_Task objective_
The entire listing that follows must be repeated exactly, pictures excluded.
--- Data to use ---
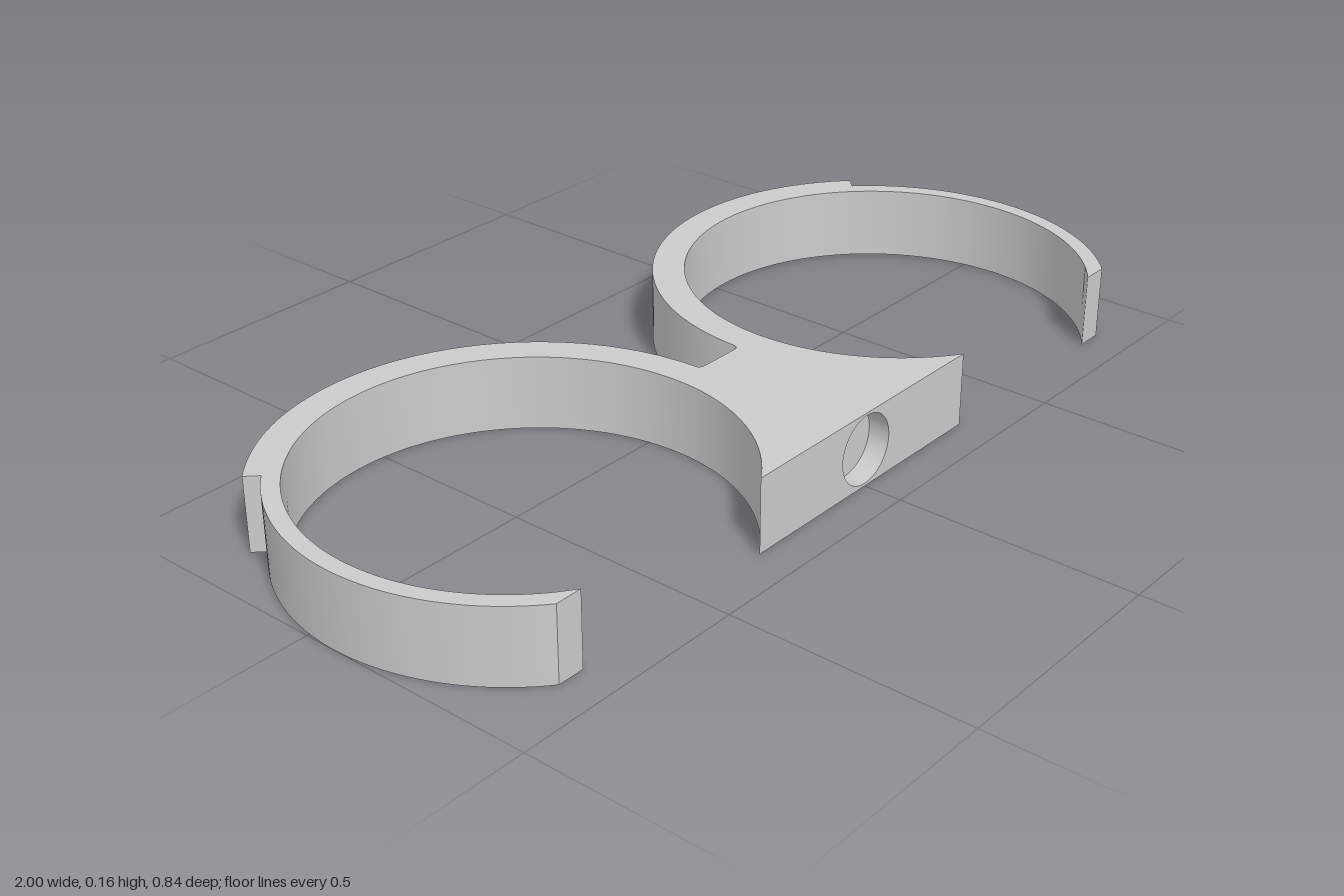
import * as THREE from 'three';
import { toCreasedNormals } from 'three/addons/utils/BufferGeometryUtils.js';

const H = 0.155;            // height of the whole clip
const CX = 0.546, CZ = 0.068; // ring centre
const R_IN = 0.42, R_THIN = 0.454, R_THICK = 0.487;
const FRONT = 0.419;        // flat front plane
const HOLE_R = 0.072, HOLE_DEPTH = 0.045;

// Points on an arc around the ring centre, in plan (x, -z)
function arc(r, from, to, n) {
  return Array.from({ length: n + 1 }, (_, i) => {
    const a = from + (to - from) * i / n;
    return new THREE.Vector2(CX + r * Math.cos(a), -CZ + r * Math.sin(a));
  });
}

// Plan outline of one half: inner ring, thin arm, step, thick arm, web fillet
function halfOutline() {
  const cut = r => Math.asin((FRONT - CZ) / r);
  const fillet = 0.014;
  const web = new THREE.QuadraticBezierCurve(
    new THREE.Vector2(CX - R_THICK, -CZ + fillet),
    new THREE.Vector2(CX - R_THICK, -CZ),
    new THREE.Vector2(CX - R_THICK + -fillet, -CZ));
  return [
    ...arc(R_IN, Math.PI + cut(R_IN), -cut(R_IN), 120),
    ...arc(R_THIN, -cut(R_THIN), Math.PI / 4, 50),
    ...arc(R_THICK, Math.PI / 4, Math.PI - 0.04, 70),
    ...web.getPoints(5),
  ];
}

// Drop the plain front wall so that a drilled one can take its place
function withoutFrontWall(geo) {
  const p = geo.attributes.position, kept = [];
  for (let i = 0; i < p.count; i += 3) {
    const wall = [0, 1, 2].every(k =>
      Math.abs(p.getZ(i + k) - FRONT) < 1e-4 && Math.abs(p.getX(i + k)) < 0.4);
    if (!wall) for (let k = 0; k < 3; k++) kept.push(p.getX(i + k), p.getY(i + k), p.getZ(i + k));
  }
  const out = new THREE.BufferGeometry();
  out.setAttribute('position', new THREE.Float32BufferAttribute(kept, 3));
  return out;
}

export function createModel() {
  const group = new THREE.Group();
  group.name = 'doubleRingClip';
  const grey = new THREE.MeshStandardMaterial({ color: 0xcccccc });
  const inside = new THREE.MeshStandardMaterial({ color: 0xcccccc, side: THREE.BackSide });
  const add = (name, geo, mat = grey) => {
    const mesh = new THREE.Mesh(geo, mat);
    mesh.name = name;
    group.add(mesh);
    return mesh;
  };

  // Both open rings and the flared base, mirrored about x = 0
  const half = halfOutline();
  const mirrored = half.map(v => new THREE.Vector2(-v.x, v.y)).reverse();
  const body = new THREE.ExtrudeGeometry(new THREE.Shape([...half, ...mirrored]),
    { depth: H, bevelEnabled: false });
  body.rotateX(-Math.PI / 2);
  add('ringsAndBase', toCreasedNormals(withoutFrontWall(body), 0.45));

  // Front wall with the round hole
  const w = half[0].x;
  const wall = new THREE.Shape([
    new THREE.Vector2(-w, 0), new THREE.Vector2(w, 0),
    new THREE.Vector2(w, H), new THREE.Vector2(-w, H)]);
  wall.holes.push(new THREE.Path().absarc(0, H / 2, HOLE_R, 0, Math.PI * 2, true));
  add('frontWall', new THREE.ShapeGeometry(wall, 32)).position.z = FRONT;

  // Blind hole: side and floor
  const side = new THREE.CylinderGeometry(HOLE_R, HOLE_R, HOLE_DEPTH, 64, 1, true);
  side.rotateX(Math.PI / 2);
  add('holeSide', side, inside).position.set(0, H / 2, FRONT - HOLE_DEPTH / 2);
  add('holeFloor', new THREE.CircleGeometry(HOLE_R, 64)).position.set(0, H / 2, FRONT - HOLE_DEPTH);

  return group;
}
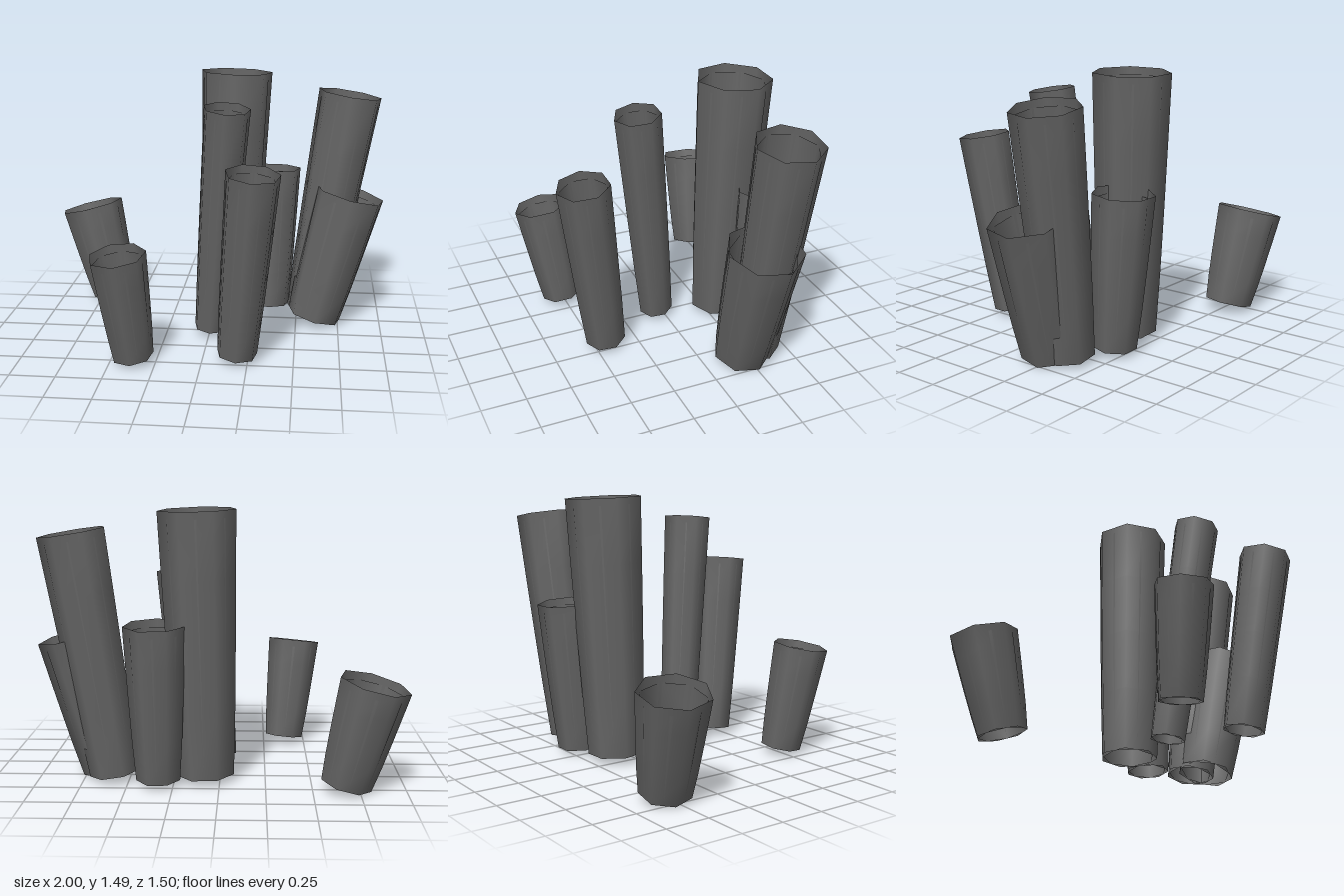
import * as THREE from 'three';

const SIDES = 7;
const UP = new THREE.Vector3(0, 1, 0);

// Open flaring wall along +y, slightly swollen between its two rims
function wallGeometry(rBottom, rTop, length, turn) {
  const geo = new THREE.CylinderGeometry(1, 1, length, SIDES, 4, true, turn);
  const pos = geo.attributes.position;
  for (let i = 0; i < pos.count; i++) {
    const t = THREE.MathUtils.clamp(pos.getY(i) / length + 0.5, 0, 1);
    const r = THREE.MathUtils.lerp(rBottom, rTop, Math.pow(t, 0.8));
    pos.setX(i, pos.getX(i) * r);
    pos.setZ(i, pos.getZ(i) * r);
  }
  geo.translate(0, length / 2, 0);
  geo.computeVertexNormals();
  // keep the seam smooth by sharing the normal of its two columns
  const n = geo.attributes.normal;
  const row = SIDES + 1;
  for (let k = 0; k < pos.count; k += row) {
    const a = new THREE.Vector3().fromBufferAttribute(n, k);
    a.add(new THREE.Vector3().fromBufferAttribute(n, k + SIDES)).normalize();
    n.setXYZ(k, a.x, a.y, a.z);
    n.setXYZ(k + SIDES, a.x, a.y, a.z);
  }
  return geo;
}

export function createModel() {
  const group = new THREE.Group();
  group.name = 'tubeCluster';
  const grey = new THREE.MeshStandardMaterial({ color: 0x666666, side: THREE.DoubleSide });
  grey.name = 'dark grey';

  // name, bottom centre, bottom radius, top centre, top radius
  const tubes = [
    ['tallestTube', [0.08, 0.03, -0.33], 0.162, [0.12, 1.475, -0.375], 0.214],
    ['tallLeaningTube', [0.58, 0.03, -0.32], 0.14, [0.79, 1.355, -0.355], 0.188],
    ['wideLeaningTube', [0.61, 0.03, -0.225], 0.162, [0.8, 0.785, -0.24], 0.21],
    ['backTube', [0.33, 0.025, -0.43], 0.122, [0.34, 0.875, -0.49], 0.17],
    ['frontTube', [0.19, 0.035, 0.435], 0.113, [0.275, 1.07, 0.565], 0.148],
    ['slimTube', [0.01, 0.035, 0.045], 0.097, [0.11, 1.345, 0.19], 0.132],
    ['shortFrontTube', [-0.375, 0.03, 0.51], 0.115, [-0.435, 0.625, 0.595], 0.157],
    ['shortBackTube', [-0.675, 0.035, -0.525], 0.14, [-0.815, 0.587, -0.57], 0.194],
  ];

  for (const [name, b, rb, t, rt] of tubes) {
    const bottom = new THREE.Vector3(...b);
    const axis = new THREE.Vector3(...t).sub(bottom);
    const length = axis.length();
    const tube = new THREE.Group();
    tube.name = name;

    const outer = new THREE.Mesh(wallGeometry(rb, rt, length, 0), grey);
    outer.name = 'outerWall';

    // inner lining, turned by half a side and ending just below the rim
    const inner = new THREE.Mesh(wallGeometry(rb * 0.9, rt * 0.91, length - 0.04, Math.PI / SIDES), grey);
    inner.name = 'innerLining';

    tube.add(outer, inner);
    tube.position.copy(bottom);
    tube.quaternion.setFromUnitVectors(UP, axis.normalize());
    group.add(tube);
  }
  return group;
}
---
_Output below_
import * as THREE from 'three';
import { toCreasedNormals } from 'three/addons/utils/BufferGeometryUtils.js';

const H = 0.155;            // height of the whole clip
const CX = 0.546, CZ = 0.068; // ring centre
const R_IN = 0.42, R_THIN = 0.454, R_THICK = 0.487;
const FRONT = 0.419;        // flat front plane
const HOLE_R = 0.072, HOLE_DEPTH = 0.045;

// Points on an arc around the ring centre, in plan (x, -z)
function arc(r, from, to, n) {
  return Array.from({ length: n + 1 }, (_, i) => {
    const a = from + (to - from) * i / n;
    return new THREE.Vector2(CX + r * Math.cos(a), -CZ + r * Math.sin(a));
  });
}

// Plan outline of one half: inner ring, thin arm, step, thick arm, web fillet
function halfOutline() {
  const cut = r => Math.asin((FRONT - CZ) / r);
  const fillet = 0.014;
  const web = new THREE.QuadraticBezierCurve(
    new THREE.Vector2(CX - R_THICK, -CZ + fillet),
    new THREE.Vector2(CX - R_THICK, -CZ),
    new THREE.Vector2(CX - R_THICK + -fillet, -CZ));
  return [
    ...arc(R_IN, Math.PI + cut(R_IN), -cut(R_IN), 120),
    ...arc(R_THIN, -cut(R_THIN), Math.PI / 4, 50),
    ...arc(R_THICK, Math.PI / 4, Math.PI - 0.04, 70),
    ...web.getPoints(5),
  ];
}

// Drop the plain front wall so that a drilled one can take its place
function withoutFrontWall(geo) {
  const p = geo.attributes.position, kept = [];
  for (let i = 0; i < p.count; i += 3) {
    const wall = [0, 1, 2].every(k =>
      Math.abs(p.getZ(i + k) - FRONT) < 1e-4 && Math.abs(p.getX(i + k)) < 0.4);
    if (!wall) for (let k = 0; k < 3; k++) kept.push(p.getX(i + k), p.getY(i + k), p.getZ(i + k));
  }
  const out = new THREE.BufferGeometry();
  out.setAttribute('position', new THREE.Float32BufferAttribute(kept, 3));
  return out;
}

export function createModel() {
  const group = new THREE.Group();
  group.name = 'doubleRingClip';
  const grey = new THREE.MeshStandardMaterial({ color: 0xcccccc });
  const inside = new THREE.MeshStandardMaterial({ color: 0xcccccc, side: THREE.BackSide });
  const add = (name, geo, mat = grey) => {
    const mesh = new THREE.Mesh(geo, mat);
    mesh.name = name;
    group.add(mesh);
    return mesh;
  };

  // Both open rings and the flared base, mirrored about x = 0
  const half = halfOutline();
  const mirrored = half.map(v => new THREE.Vector2(-v.x, v.y)).reverse();
  const body = new THREE.ExtrudeGeometry(new THREE.Shape([...half, ...mirrored]),
    { depth: H, bevelEnabled: false });
  body.rotateX(-Math.PI / 2);
  add('ringsAndBase', toCreasedNormals(withoutFrontWall(body), 0.45));

  // Front wall with the round hole
  const w = half[0].x;
  const wall = new THREE.Shape([
    new THREE.Vector2(-w, 0), new THREE.Vector2(w, 0),
    new THREE.Vector2(w, H), new THREE.Vector2(-w, H)]);
  wall.holes.push(new THREE.Path().absarc(0, H / 2, HOLE_R, 0, Math.PI * 2, true));
  add('frontWall', new THREE.ShapeGeometry(wall, 32)).position.z = FRONT;

  // Blind hole: side and floor
  const side = new THREE.CylinderGeometry(HOLE_R, HOLE_R, HOLE_DEPTH, 64, 1, true);
  side.rotateX(Math.PI / 2);
  add('holeSide', side, inside).position.set(0, H / 2, FRONT - HOLE_DEPTH / 2);
  add('holeFloor', new THREE.CircleGeometry(HOLE_R, 64)).position.set(0, H / 2, FRONT - HOLE_DEPTH);

  return group;
}
import * as THREE from 'three';

const SIDES = 7;
const UP = new THREE.Vector3(0, 1, 0);

// Open flaring wall along +y, slightly swollen between its two rims
function wallGeometry(rBottom, rTop, length, turn) {
  const geo = new THREE.CylinderGeometry(1, 1, length, SIDES, 4, true, turn);
  const pos = geo.attributes.position;
  for (let i = 0; i < pos.count; i++) {
    const t = THREE.MathUtils.clamp(pos.getY(i) / length + 0.5, 0, 1);
    const r = THREE.MathUtils.lerp(rBottom, rTop, Math.pow(t, 0.8));
    pos.setX(i, pos.getX(i) * r);
    pos.setZ(i, pos.getZ(i) * r);
  }
  geo.translate(0, length / 2, 0);
  geo.computeVertexNormals();
  // keep the seam smooth by sharing the normal of its two columns
  const n = geo.attributes.normal;
  const row = SIDES + 1;
  for (let k = 0; k < pos.count; k += row) {
    const a = new THREE.Vector3().fromBufferAttribute(n, k);
    a.add(new THREE.Vector3().fromBufferAttribute(n, k + SIDES)).normalize();
    n.setXYZ(k, a.x, a.y, a.z);
    n.setXYZ(k + SIDES, a.x, a.y, a.z);
  }
  return geo;
}

export function createModel() {
  const group = new THREE.Group();
  group.name = 'tubeCluster';
  const grey = new THREE.MeshStandardMaterial({ color: 0x666666, side: THREE.DoubleSide });
  grey.name = 'dark grey';

  // name, bottom centre, bottom radius, top centre, top radius
  const tubes = [
    ['tallestTube', [0.08, 0.03, -0.33], 0.162, [0.12, 1.475, -0.375], 0.214],
    ['tallLeaningTube', [0.58, 0.03, -0.32], 0.14, [0.79, 1.355, -0.355], 0.188],
    ['wideLeaningTube', [0.61, 0.03, -0.225], 0.162, [0.8, 0.785, -0.24], 0.21],
    ['backTube', [0.33, 0.025, -0.43], 0.122, [0.34, 0.875, -0.49], 0.17],
    ['frontTube', [0.19, 0.035, 0.435], 0.113, [0.275, 1.07, 0.565], 0.148],
    ['slimTube', [0.01, 0.035, 0.045], 0.097, [0.11, 1.345, 0.19], 0.132],
    ['shortFrontTube', [-0.375, 0.03, 0.51], 0.115, [-0.435, 0.625, 0.595], 0.157],
    ['shortBackTube', [-0.675, 0.035, -0.525], 0.14, [-0.815, 0.587, -0.57], 0.194],
  ];

  for (const [name, b, rb, t, rt] of tubes) {
    const bottom = new THREE.Vector3(...b);
    const axis = new THREE.Vector3(...t).sub(bottom);
    const length = axis.length();
    const tube = new THREE.Group();
    tube.name = name;

    const outer = new THREE.Mesh(wallGeometry(rb, rt, length, 0), grey);
    outer.name = 'outerWall';

    // inner lining, turned by half a side and ending just below the rim
    const inner = new THREE.Mesh(wallGeometry(rb * 0.9, rt * 0.91, length - 0.04, Math.PI / SIDES), grey);
    inner.name = 'innerLining';

    tube.add(outer, inner);
    tube.position.copy(bottom);
    tube.quaternion.setFromUnitVectors(UP, axis.normalize());
    group.add(tube);
  }
  return group;
}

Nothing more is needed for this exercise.